There’s no shame in having a poor understanding of search engine optimization (SEO). On the outset, SEO may seem like a jargon-filled enterprise that only the really knowledgeable can understand, but it’s not. In fact, once you examine its components, it is easy to get the hang of SEO and use it more effectively. Here are 10 common questions that will help you with this endeavour:
1. What is A/B Testing and Should I Do It?
Absolutely. When you build your web site, you need to create two versions of each of the site’s page. Each one should be tested to see which performs better in regards to getting client traffic. These tests are also a good indicator of what needs improving, which could include graphic or colour designs or which data has the most optimized content.
2. What Are Schema Markups?
If you’ve ever Googled something and the results at the top of the page have a graphic and rating, that’s a schema markup. Basically, they are codes implemented by Yahoo!, Google, and Bing to better understand the content of a web site. You will want to use them since having a web site that’s markup-friendly improves your ranking in organic searches.
3. How Do I Deal with Links?
You obviously know what links are–highlighted text that redirects to another page when clicked. Google now privileges sites with links as “authoritative,” provided the links are high-quality and fully functional. It’s a better idea to have a few links that work perfectly than a site full of low-quality ones, as this will result in a de-ranking of your site.
4. How Many Links Do I Need to Get a Good Ranking?
That’s not a question with a definite answer. Again, you want to have working links spread across all of your pages. Consider talking to a designer or web developer for a more specific number for your site so they are placed correctly throughout.
5. Should I Buy Links?
No. Some people say you can do this to improve your ranking and there are more than a few people offering the “service,” but it’s not worth it. First, you’re paying for something you don’t need to. Second, you’ll start overloading your content with links, which Google will take notice of and mark your content as spam. Don’t buy links–ever.
6. What’s Meta Data?
Meta data is the coding used to create web pages, with braced tags being placed on content that is to be published. It’s important to pay attention to where you put your links in the meta data and that it’s spaced out evenly. Also pay close attention to your headline and title tags, as they are the meta data that will influence your SEO ranking; placing keywords in them will help.

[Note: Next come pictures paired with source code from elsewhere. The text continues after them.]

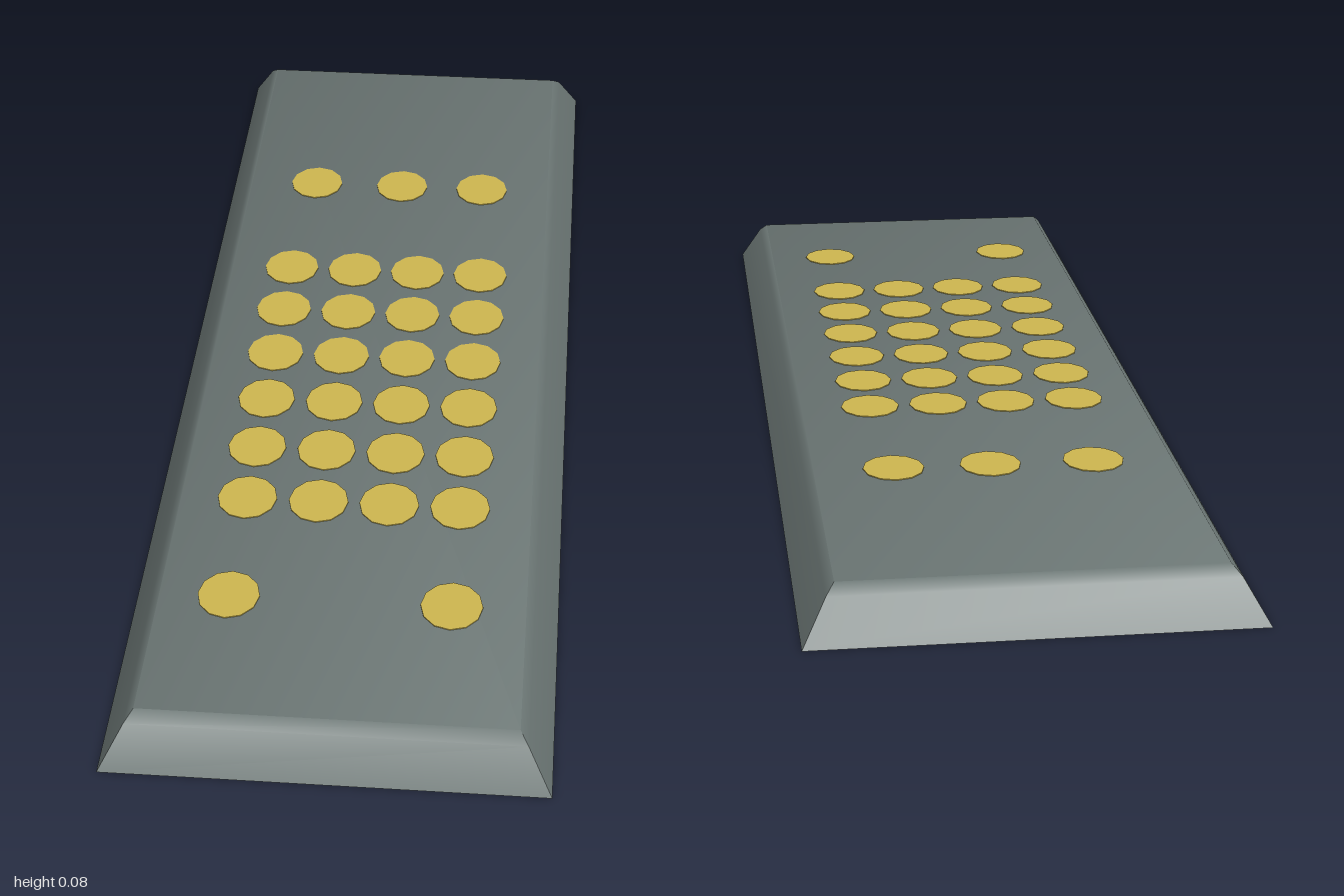
import * as THREE from 'three';
import { toCreasedNormals } from 'three/addons/utils/BufferGeometryUtils.js';

const TOP = 0.078;

// Hollow casing: rectangular rings stacked up to a closed top, open underneath
function casingGeometry() {
  const rings = [[0.332, 1.0, 0], [0.295, 0.963, 0.064], [0.282, 0.944, TOP]]; // half width, half length, height
  const corners = [[1, 1], [1, -1], [-1, -1], [-1, 1]];
  const points = [], faces = [];
  for (const [w, l, y] of rings) for (const [sx, sz] of corners) points.push(sx * w, y, sz * l);
  for (let r = 0; r < rings.length - 1; r++) {
    for (let i = 0; i < 4; i++) {
      const a = r * 4 + i, b = r * 4 + (i + 1) % 4;
      faces.push(a, b, b + 4, a, b + 4, a + 4);
    }
  }
  const t = (rings.length - 1) * 4;
  faces.push(t, t + 1, t + 2, t, t + 2, t + 3);
  const geometry = new THREE.BufferGeometry();
  geometry.setAttribute('position', new THREE.Float32BufferAttribute(points, 3));
  geometry.setIndex(faces);
  return toCreasedNormals(geometry, 0.87);
}

export function createModel() {
  const model = new THREE.Group();
  model.name = 'remoteControl';

  const casingGrey = new THREE.MeshStandardMaterial({ color: 0x6c7775, side: THREE.DoubleSide });
  casingGrey.name = 'casingGrey';
  const buttonYellow = new THREE.MeshStandardMaterial({ color: 0xd0b850 });
  buttonYellow.name = 'buttonYellow';

  const casing = new THREE.Mesh(casingGeometry(), casingGrey);
  casing.name = 'casing';
  model.add(casing);

  // Thin oval buttons, flush with the top and showing on its underside
  const buttons = new THREE.Group();
  buttons.name = 'buttons';
  model.add(buttons);
  const buttonGeometry = new THREE.CylinderGeometry(1, 1, 0.003, 12);
  buttonGeometry.scale(0.048, 1, 0.054);
  const addRow = (name, z, xs) => {
    for (const x of xs) {
      const button = new THREE.Mesh(buttonGeometry, buttonYellow);
      button.name = name;
      button.position.set(x, TOP, z);
      buttons.add(button);
    }
  };

  addRow('topButton', -0.512, [-0.158, 0.005, 0.157]);
  for (let row = 0; row < 6; row++) {
    addRow('keypadButton', -0.22 + row * 0.1335, [-0.175, -0.06, 0.054, 0.168]);
  }
  addRow('bottomButton', 0.685, [-0.175, 0.168]);

  return model;
}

7. What Are “No Index” and “No Follow” Tags?
“No index” tags are included in the meta data that tells Google not to include that particular page in your web site’s index so it won’t be discovered by an online search. Your content management system (CMS) page, for example, is usually tagged as a no index page.
“No Follow” tags are included in your meta data to tell Google to not follow both that link and the other page or site it’s connected to.
8. What Are “Robot.txt” Files?
These are text files that rest on web sites. Their job is to instruct Google on what it should and shouldn’t crawl over on your web site.
9. What Are Subdomains and Subfolders?
They sound the same, but a subdomain is a sub-division of your site, whereas subfolders are separate folders. To put it another way, if you go to a page marked “blog.bobsconstruction.com” from the web site “www.bobsconstruction.com,” that’s an example of a subdomain, while “www.bobsconstruction.com/blog/” would be a subfolder. Professionals recommend using subfolders over subdomains for ranking and metric purposes.
10. Do We Have to Spend Much Time with Our Web Site and its SEO When We Use Social Media?
You should. Remember that your web site isn’t just a communicative page like Facebook, Twitter, or Tumblr; it’s also an e-commerce site where clients can interact with you and make purchases. As a result, your site is always something that you need to pay close attention to update according to changing trends.
SEO seems tough, but it’s not so much difficult as it is a matter of knowing the terminology and making the right adjustments.